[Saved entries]

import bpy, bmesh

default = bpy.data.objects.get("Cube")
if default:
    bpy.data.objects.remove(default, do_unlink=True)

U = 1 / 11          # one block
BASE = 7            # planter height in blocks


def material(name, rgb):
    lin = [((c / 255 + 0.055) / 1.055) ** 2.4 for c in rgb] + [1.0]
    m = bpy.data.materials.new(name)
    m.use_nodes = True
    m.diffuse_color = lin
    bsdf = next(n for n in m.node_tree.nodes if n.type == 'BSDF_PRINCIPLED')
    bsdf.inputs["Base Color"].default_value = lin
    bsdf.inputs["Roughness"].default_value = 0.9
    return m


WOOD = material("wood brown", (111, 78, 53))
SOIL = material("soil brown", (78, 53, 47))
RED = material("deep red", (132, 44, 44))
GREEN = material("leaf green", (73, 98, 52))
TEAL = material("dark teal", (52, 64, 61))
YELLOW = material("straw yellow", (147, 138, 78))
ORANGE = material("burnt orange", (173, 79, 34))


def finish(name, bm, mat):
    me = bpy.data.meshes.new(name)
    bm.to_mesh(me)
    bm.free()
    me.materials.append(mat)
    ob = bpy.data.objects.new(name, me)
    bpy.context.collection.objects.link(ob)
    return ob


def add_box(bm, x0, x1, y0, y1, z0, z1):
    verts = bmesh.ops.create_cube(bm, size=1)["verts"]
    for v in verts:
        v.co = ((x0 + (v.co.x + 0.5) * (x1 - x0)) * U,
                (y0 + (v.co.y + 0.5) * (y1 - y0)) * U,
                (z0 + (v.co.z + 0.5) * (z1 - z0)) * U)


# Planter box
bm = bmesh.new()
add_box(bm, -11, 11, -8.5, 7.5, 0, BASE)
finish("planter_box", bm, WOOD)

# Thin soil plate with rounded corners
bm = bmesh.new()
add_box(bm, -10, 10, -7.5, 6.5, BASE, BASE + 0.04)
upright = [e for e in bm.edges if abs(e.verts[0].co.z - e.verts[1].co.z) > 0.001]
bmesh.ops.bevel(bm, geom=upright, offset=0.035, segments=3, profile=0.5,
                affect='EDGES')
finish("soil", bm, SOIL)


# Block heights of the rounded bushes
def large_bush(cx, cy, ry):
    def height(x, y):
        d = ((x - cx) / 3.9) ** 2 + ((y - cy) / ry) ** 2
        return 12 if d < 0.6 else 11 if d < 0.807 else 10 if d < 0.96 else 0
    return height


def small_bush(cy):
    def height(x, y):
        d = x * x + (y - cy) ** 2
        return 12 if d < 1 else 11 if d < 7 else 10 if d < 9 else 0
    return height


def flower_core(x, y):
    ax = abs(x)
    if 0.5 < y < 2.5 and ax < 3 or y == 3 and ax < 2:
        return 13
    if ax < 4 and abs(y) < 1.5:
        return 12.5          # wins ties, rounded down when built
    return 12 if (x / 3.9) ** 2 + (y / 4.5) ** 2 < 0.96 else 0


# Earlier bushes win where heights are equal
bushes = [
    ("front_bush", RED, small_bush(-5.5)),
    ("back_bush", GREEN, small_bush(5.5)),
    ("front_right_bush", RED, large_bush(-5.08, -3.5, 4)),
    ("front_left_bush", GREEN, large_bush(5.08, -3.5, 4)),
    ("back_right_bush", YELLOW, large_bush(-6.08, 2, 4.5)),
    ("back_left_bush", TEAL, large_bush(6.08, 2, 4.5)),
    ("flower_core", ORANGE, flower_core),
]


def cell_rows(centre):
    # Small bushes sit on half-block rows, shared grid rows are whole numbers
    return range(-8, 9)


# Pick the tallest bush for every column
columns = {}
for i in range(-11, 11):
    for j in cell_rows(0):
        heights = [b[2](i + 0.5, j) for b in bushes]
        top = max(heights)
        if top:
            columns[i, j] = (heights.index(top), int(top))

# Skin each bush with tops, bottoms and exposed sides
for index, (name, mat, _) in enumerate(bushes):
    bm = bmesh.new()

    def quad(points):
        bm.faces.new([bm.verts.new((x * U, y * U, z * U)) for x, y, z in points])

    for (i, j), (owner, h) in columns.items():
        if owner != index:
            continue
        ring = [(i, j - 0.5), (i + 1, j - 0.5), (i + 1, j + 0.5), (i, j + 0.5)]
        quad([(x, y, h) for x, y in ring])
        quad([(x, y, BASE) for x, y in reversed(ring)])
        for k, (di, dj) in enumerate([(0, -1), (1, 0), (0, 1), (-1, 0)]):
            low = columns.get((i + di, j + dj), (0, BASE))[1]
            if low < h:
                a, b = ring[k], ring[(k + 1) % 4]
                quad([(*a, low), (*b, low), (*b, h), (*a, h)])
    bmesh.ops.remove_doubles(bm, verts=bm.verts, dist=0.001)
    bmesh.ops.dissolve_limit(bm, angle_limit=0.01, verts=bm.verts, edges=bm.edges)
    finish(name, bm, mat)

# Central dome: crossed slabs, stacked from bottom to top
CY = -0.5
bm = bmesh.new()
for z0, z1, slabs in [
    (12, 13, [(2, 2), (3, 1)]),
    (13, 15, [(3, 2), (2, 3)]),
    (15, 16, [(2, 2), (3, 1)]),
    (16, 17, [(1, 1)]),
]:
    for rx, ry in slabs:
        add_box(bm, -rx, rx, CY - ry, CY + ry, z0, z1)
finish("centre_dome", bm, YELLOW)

## THE TASK
There is a run of lines above from the one with "ax = abs(x)" to the one with "# Skin each"; print exactly that run, both ends included, and nothing else.

## ANSWER TO THIS EXERCISE
    ax = abs(x)
    if 0.5 < y < 2.5 and ax < 3 or y == 3 and ax < 2:
        return 13
    if ax < 4 and abs(y) < 1.5:
        return 12.5          # wins ties, rounded down when built
    return 12 if (x / 3.9) ** 2 + (y / 4.5) ** 2 < 0.96 else 0


# Earlier bushes win where heights are equal
bushes = [
    ("front_bush", RED, small_bush(-5.5)),
    ("back_bush", GREEN, small_bush(5.5)),
    ("front_right_bush", RED, large_bush(-5.08, -3.5, 4)),
    ("front_left_bush", GREEN, large_bush(5.08, -3.5, 4)),
    ("back_right_bush", YELLOW, large_bush(-6.08, 2, 4.5)),
    ("back_left_bush", TEAL, large_bush(6.08, 2, 4.5)),
    ("flower_core", ORANGE, flower_core),
]


def cell_rows(centre):
    # Small bushes sit on half-block rows, shared grid rows are whole numbers
    return range(-8, 9)


# Pick the tallest bush for every column
columns = {}
for i in range(-11, 11):
    for j in cell_rows(0):
        heights = [b[2](i + 0.5, j) for b in bushes]
        top = max(heights)
        if top:
            columns[i, j] = (heights.index(top), int(top))

# Skin each bush with tops, bottoms and exposed sides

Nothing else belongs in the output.